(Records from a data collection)
..........

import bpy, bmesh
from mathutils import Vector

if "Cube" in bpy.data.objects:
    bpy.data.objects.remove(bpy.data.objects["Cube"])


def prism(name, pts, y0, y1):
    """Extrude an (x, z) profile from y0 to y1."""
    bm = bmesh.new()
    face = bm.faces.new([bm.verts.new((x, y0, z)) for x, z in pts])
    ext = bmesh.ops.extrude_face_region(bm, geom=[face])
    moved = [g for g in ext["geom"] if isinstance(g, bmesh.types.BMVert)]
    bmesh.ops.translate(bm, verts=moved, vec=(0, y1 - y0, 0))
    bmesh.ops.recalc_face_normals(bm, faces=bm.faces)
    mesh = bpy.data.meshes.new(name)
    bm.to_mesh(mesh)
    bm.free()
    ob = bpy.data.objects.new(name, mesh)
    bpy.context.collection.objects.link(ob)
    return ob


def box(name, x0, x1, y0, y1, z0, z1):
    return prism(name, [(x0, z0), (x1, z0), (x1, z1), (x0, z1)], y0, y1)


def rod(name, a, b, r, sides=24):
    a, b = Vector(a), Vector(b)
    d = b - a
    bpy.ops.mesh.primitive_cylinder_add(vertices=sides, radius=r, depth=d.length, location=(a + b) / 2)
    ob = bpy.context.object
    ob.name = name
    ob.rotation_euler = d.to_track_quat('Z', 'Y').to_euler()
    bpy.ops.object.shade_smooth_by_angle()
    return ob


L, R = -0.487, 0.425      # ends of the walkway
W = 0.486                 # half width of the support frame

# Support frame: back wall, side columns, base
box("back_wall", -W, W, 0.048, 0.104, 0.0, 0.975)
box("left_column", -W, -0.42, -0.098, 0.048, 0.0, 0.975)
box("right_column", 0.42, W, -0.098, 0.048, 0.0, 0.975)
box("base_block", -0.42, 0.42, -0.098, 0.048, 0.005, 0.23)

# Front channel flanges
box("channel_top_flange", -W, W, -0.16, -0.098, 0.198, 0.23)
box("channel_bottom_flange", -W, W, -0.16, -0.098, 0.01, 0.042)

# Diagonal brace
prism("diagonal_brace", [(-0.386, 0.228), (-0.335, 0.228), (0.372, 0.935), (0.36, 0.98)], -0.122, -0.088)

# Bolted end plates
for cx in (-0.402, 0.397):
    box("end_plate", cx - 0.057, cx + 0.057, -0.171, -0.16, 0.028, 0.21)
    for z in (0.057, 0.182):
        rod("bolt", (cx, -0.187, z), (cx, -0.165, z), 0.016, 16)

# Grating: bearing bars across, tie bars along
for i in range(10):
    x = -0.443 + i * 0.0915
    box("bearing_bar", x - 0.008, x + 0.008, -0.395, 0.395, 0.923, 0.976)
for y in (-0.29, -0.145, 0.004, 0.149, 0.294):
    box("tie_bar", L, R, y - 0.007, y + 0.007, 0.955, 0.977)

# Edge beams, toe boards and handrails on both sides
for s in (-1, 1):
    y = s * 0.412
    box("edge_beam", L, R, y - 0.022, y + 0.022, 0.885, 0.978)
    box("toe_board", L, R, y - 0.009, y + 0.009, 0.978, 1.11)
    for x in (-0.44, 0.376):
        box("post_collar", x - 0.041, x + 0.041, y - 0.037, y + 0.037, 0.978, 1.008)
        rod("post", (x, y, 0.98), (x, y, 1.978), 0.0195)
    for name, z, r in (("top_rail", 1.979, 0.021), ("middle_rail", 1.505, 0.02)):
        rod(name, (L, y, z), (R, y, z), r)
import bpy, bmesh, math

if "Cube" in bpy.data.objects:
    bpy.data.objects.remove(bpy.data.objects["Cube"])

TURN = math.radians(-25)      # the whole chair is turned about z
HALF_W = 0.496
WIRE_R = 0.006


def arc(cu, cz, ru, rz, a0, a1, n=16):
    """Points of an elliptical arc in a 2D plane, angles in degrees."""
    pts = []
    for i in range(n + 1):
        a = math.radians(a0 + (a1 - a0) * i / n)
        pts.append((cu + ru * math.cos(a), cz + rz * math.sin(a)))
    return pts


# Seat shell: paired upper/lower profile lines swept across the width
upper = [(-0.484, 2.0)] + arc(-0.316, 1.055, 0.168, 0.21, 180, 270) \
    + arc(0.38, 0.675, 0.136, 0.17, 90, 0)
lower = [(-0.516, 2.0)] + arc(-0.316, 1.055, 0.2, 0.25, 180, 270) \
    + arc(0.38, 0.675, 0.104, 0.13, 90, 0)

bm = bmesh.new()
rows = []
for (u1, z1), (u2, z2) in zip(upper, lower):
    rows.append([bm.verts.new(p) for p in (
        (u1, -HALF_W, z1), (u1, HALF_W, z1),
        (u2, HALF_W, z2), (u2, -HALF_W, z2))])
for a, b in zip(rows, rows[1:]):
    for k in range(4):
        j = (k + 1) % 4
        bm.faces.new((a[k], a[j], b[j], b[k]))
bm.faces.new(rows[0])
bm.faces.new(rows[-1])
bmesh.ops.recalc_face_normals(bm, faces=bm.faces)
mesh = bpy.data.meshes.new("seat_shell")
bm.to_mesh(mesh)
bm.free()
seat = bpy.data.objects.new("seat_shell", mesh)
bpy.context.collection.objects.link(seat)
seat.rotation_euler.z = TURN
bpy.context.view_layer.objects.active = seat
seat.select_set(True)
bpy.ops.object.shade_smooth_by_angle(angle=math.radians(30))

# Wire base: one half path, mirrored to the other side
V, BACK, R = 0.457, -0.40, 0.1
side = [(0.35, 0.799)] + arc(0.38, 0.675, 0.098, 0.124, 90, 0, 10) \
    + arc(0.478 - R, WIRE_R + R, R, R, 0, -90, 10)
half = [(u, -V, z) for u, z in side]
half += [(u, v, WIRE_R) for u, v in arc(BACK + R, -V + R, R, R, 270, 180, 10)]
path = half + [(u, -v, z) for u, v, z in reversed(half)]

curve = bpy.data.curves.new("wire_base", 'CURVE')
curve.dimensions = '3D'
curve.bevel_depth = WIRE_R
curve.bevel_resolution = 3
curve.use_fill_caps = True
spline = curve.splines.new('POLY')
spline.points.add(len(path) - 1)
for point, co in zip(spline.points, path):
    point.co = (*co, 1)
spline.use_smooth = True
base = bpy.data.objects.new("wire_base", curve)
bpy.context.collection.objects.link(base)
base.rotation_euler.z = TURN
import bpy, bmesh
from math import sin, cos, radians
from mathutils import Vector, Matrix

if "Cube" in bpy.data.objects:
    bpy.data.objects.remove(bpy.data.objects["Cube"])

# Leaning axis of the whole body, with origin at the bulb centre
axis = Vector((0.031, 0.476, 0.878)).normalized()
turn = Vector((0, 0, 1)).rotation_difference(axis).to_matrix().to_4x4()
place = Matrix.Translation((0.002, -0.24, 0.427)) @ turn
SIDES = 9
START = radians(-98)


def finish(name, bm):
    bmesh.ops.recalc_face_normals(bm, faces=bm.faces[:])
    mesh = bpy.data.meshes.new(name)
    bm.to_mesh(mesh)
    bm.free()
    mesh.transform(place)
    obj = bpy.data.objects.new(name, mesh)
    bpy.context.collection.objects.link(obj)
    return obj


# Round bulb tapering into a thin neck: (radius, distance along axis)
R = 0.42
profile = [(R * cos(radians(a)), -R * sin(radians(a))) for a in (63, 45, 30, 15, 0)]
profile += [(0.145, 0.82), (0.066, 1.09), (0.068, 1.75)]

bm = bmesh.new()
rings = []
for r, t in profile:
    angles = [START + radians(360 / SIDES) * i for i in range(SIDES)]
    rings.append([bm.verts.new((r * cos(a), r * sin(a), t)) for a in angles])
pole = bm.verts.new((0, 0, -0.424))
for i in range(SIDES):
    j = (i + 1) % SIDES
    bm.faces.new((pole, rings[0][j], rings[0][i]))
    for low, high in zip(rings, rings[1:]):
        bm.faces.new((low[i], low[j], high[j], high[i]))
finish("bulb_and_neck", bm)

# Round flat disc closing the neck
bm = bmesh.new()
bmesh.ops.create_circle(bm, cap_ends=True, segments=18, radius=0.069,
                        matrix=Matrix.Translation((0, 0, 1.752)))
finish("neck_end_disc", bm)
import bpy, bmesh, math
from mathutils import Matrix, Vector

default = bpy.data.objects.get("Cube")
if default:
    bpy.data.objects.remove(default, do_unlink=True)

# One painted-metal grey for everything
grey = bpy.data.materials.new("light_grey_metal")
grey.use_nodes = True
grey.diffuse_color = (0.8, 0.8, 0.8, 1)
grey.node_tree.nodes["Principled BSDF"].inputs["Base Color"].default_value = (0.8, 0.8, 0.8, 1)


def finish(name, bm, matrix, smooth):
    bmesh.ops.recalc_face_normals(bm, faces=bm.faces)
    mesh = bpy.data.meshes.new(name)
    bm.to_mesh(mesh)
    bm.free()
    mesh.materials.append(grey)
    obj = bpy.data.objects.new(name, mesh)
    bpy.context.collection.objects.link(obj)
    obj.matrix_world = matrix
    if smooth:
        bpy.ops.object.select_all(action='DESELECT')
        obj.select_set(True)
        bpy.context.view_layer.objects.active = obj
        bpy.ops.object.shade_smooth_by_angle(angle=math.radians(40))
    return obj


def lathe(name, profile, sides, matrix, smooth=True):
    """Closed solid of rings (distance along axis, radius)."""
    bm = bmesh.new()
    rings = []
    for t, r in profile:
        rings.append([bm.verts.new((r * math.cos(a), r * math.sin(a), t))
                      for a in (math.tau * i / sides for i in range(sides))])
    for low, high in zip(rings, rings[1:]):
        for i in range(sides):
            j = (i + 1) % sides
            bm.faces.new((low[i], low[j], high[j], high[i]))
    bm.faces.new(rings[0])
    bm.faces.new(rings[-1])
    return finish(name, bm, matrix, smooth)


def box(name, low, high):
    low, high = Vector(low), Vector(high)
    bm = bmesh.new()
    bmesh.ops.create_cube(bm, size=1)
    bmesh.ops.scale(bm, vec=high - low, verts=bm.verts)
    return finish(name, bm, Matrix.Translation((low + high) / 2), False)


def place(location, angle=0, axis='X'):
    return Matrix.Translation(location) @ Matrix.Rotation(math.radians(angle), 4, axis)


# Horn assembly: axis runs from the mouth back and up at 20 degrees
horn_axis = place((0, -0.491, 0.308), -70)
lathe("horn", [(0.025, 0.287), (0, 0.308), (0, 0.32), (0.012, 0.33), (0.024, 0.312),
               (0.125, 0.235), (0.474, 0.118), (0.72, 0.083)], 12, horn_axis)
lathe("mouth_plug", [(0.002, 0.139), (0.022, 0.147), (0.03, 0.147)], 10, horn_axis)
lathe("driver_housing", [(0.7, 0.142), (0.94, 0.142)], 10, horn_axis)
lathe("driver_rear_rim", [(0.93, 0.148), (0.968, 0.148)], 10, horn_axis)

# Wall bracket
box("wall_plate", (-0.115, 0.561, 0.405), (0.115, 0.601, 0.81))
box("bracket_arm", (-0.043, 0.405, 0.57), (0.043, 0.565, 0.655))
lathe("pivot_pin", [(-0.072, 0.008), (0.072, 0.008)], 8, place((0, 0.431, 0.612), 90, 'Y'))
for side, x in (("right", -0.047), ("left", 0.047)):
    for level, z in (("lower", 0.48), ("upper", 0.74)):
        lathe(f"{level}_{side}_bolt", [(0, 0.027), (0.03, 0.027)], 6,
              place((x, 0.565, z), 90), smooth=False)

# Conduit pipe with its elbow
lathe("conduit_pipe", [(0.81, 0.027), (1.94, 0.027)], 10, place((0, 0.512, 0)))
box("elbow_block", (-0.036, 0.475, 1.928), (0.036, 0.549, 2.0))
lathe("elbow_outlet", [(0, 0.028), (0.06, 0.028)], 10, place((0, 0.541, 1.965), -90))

..........

◆ Activity: Write out exactly the lines above from the line with "a = math.radians(a0" through the line with "0.17, 90, 0)", both of them included, and leave out all other lines.

◆ Solution to the exercise:
        a = math.radians(a0 + (a1 - a0) * i / n)
        pts.append((cu + ru * math.cos(a), cz + rz * math.sin(a)))
    return pts


# Seat shell: paired upper/lower profile lines swept across the width
upper = [(-0.484, 2.0)] + arc(-0.316, 1.055, 0.168, 0.21, 180, 270) \
    + arc(0.38, 0.675, 0.136, 0.17, 90, 0)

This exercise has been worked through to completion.